▶ [TASK DESCRIPTION] How many lines in the records below hold the string "half"? Please answer with the number and nothing more.

(Stored entries)

%%

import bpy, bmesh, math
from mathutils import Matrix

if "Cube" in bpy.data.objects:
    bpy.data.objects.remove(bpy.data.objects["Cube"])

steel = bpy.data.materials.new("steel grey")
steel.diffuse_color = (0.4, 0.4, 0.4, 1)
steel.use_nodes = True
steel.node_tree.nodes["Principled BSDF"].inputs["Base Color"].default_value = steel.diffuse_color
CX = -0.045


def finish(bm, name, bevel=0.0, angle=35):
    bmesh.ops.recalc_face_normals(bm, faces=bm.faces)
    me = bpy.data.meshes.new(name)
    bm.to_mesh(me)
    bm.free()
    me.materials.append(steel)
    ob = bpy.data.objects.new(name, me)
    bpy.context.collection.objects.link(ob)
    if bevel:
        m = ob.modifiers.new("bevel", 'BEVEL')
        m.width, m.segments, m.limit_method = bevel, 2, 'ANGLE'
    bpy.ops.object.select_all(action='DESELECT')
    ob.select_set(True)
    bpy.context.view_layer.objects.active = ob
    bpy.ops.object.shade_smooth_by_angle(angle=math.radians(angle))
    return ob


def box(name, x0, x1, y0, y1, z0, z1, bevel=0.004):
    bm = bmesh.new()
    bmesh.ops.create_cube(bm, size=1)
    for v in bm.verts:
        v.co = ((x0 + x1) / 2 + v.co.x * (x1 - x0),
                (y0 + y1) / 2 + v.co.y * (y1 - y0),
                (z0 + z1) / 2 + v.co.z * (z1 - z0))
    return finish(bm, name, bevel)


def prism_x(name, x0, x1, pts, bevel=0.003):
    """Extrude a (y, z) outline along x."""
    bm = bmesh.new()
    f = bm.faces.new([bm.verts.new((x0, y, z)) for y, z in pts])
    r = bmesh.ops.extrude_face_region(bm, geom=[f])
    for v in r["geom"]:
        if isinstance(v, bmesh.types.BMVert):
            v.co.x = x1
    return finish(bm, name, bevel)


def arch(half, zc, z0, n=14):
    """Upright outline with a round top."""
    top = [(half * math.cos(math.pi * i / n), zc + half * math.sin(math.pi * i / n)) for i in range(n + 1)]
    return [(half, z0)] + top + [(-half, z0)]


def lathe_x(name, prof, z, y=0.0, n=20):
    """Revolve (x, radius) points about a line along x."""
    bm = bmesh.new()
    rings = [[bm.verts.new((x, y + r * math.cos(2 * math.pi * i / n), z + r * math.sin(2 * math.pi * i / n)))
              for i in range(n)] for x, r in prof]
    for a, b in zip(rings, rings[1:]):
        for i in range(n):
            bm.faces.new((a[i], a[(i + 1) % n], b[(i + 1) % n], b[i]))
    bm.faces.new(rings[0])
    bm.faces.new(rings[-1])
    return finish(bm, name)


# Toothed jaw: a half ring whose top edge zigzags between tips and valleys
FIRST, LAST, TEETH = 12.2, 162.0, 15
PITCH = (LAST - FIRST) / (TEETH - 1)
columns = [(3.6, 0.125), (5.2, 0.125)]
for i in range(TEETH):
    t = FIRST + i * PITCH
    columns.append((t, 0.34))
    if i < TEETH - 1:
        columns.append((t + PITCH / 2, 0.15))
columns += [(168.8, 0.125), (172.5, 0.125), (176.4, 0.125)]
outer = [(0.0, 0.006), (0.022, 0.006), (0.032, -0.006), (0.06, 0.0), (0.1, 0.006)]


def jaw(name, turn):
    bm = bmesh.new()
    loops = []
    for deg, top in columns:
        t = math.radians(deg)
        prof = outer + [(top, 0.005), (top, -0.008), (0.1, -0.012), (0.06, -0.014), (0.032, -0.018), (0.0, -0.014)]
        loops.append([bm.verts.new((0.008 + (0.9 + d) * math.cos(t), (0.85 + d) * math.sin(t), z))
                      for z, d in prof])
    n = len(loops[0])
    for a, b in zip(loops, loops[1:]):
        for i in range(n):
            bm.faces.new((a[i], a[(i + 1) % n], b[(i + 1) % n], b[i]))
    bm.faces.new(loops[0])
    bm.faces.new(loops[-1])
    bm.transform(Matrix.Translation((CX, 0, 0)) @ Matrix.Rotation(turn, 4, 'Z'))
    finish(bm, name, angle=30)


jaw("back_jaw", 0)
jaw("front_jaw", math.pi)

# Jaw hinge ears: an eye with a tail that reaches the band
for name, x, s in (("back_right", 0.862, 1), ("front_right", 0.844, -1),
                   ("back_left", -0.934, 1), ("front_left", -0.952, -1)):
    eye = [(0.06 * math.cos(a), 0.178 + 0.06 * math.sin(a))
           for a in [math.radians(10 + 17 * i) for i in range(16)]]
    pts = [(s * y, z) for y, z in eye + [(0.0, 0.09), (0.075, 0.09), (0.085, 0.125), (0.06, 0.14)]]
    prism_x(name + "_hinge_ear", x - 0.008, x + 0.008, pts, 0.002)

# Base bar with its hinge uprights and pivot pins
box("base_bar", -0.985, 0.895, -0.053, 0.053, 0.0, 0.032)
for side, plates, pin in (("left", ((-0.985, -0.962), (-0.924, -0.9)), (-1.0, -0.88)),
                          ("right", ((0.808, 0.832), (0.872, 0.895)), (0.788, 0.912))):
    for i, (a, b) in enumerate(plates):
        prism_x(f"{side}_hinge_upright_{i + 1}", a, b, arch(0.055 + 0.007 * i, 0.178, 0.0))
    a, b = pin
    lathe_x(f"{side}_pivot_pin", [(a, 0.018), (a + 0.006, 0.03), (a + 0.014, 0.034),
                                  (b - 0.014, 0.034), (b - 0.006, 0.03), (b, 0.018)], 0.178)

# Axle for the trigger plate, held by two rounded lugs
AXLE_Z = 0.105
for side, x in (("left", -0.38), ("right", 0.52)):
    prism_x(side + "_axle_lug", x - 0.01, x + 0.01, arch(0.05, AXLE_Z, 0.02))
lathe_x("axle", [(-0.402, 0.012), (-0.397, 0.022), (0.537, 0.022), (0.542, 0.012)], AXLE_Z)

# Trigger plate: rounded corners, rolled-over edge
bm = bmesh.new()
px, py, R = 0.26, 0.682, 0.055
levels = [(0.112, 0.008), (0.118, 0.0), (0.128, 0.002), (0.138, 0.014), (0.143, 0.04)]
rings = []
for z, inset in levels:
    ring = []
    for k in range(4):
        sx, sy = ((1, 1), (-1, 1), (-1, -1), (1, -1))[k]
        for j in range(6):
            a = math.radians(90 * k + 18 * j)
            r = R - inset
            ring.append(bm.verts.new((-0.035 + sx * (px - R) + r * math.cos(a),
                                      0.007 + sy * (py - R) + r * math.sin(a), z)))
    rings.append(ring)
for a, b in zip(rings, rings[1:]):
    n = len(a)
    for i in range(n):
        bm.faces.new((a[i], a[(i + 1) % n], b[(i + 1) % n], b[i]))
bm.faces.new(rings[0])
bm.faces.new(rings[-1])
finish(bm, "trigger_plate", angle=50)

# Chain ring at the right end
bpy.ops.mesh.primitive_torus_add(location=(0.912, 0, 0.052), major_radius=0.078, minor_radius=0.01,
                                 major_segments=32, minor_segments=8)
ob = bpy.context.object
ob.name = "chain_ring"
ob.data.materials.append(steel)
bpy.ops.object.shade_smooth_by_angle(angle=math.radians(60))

%%
%%

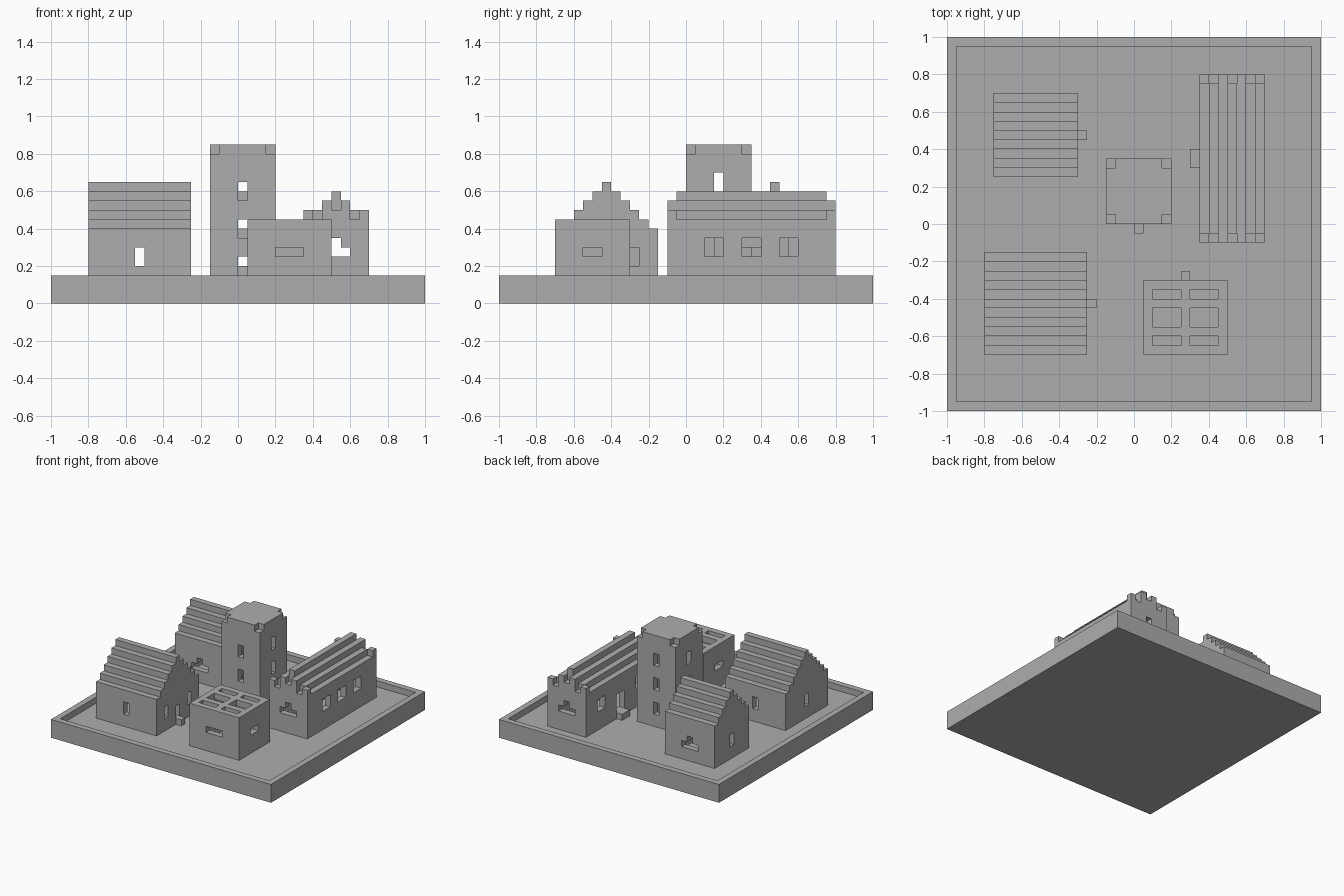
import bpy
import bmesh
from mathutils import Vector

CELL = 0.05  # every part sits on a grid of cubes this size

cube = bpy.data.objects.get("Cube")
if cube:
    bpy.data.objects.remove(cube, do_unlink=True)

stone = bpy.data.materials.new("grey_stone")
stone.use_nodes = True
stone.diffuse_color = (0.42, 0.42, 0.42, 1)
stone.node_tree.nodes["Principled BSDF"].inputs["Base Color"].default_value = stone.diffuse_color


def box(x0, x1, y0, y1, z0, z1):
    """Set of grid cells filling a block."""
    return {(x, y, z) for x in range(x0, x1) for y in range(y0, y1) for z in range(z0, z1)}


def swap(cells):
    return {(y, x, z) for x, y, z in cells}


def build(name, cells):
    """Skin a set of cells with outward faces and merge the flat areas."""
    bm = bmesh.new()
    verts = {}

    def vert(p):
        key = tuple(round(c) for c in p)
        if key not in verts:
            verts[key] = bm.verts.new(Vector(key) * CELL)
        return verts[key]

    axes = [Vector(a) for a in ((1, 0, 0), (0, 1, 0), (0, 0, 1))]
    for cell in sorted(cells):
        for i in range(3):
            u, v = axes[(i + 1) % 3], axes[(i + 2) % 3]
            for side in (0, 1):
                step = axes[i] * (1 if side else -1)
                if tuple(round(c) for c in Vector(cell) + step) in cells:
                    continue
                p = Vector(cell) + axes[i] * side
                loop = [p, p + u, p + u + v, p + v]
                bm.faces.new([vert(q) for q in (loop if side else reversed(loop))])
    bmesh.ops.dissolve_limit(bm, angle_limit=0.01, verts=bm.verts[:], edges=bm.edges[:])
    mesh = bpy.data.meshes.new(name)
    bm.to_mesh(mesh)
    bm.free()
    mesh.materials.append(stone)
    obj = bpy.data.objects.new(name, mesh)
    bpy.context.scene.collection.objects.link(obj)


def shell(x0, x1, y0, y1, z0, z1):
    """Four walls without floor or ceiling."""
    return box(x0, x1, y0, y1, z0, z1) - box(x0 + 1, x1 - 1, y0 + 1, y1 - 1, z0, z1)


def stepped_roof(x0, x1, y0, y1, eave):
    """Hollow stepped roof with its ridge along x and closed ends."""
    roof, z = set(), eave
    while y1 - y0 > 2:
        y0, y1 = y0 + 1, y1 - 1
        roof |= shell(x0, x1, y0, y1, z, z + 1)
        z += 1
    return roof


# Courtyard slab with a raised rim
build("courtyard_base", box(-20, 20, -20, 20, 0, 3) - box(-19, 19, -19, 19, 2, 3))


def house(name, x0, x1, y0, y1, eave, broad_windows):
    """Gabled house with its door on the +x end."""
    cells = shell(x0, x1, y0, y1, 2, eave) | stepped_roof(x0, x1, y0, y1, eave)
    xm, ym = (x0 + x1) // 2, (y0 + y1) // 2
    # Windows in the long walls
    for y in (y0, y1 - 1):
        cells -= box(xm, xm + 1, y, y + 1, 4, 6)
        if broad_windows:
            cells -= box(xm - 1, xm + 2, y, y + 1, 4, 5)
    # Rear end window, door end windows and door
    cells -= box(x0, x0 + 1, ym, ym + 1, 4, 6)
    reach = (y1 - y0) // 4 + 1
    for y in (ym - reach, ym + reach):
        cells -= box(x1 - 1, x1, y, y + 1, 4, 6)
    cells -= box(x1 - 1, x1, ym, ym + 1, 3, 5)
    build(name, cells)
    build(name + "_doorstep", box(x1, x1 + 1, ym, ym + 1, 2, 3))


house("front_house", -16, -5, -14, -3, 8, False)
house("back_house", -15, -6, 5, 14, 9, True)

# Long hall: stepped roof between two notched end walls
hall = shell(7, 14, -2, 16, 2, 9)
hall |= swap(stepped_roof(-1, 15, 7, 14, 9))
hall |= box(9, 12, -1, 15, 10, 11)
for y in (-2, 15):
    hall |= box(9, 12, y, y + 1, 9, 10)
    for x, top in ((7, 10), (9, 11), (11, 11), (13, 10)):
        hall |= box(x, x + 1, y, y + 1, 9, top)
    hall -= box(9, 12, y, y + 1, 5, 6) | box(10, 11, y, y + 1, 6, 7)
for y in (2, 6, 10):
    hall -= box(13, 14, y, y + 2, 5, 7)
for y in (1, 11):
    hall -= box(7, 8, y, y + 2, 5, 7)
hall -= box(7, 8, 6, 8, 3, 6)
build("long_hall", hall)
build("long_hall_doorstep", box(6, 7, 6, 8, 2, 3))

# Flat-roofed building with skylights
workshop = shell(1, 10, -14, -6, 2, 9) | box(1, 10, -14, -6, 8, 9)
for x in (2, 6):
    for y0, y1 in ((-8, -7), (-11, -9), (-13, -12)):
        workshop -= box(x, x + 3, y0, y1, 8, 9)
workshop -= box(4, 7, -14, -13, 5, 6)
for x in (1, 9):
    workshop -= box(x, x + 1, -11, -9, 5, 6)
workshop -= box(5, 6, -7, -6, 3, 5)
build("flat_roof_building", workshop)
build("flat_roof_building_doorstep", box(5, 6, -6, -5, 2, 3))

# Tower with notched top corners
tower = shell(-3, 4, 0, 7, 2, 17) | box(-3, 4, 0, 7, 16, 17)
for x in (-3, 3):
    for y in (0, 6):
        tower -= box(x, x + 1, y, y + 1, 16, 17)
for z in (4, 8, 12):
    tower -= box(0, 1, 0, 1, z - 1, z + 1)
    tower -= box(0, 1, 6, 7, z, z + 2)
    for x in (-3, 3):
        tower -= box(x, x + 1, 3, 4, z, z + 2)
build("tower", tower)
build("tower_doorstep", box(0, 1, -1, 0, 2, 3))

%%
%%

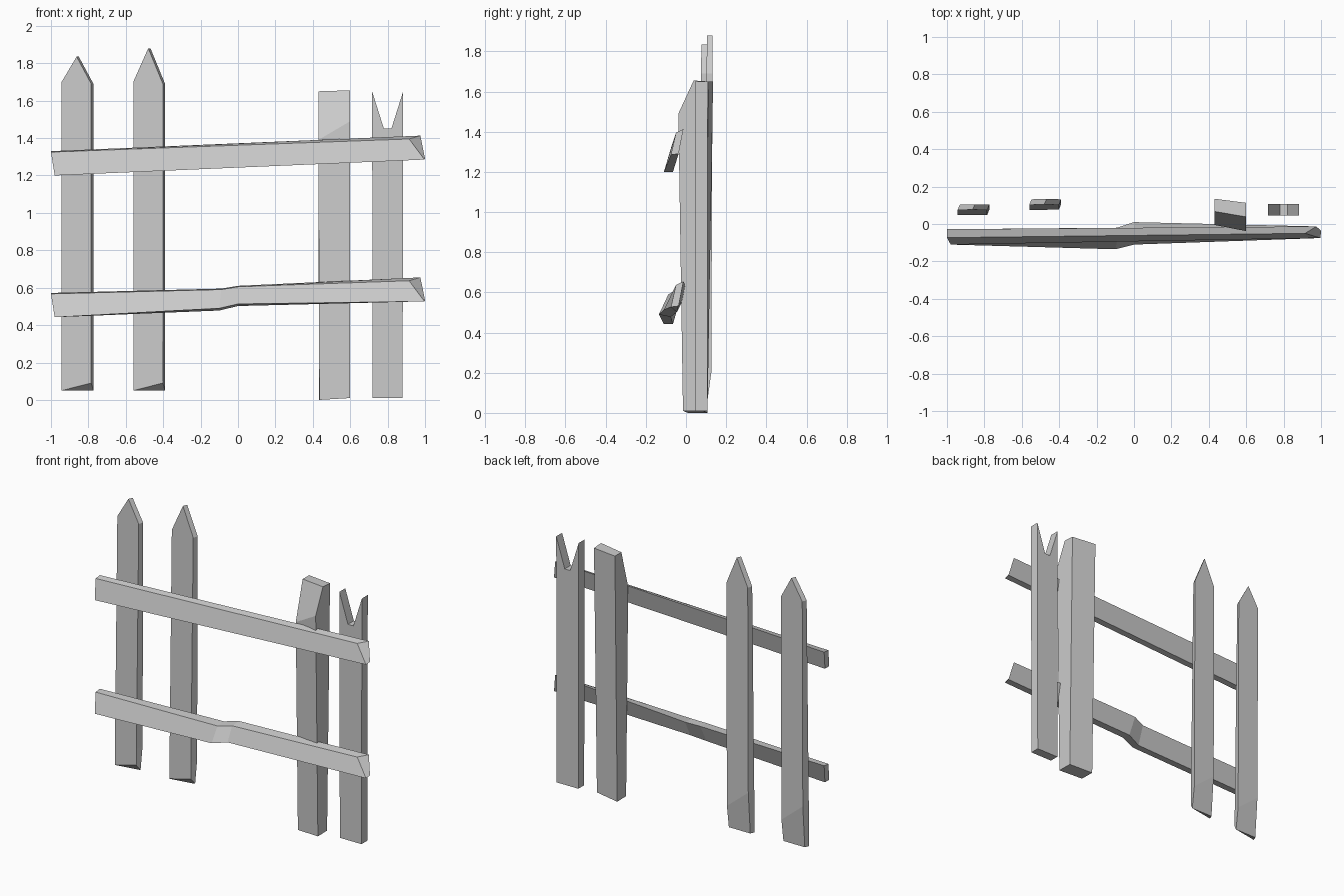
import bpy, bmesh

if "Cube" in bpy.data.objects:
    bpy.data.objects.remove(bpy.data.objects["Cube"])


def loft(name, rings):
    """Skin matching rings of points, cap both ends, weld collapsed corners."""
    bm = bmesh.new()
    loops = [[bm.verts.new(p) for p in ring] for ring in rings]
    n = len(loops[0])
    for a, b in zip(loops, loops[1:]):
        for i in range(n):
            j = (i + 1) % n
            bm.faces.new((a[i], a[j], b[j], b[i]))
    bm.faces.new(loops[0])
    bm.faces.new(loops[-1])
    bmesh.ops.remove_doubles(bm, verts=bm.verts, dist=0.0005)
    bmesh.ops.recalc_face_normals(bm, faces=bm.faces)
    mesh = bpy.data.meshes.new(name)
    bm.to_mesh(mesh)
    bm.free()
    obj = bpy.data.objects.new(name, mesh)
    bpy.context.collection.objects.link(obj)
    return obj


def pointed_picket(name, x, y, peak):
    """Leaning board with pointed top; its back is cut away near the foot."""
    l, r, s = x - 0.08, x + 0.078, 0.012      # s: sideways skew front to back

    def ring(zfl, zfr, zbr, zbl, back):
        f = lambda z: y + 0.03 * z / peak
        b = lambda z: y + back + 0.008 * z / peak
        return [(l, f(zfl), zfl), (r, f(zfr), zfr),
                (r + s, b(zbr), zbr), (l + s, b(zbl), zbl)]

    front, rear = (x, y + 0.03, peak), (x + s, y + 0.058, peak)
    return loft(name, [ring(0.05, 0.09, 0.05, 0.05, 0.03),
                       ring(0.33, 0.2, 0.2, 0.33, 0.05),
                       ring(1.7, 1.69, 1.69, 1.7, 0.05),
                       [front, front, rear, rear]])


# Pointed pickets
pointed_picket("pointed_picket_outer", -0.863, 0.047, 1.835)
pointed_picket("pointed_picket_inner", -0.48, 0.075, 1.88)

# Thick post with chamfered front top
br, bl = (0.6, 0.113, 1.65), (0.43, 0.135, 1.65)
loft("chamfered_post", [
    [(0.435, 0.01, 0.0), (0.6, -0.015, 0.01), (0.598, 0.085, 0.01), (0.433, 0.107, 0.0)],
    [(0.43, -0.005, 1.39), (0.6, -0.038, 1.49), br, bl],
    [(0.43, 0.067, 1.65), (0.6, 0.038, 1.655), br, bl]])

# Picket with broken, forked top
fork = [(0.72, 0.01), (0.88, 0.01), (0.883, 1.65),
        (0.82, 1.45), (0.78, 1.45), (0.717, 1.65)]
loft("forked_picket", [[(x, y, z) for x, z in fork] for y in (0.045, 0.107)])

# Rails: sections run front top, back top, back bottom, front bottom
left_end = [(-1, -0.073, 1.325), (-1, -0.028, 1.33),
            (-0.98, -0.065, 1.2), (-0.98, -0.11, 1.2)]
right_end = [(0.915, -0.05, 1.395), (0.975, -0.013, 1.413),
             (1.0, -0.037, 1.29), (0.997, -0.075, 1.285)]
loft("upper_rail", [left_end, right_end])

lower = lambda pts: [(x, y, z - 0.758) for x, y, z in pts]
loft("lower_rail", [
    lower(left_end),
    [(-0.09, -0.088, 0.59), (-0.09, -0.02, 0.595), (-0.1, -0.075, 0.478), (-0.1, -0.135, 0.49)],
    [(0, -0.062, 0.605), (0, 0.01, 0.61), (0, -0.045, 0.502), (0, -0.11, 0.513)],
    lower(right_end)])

%%

▶ [THE COMPLETED TASK] 4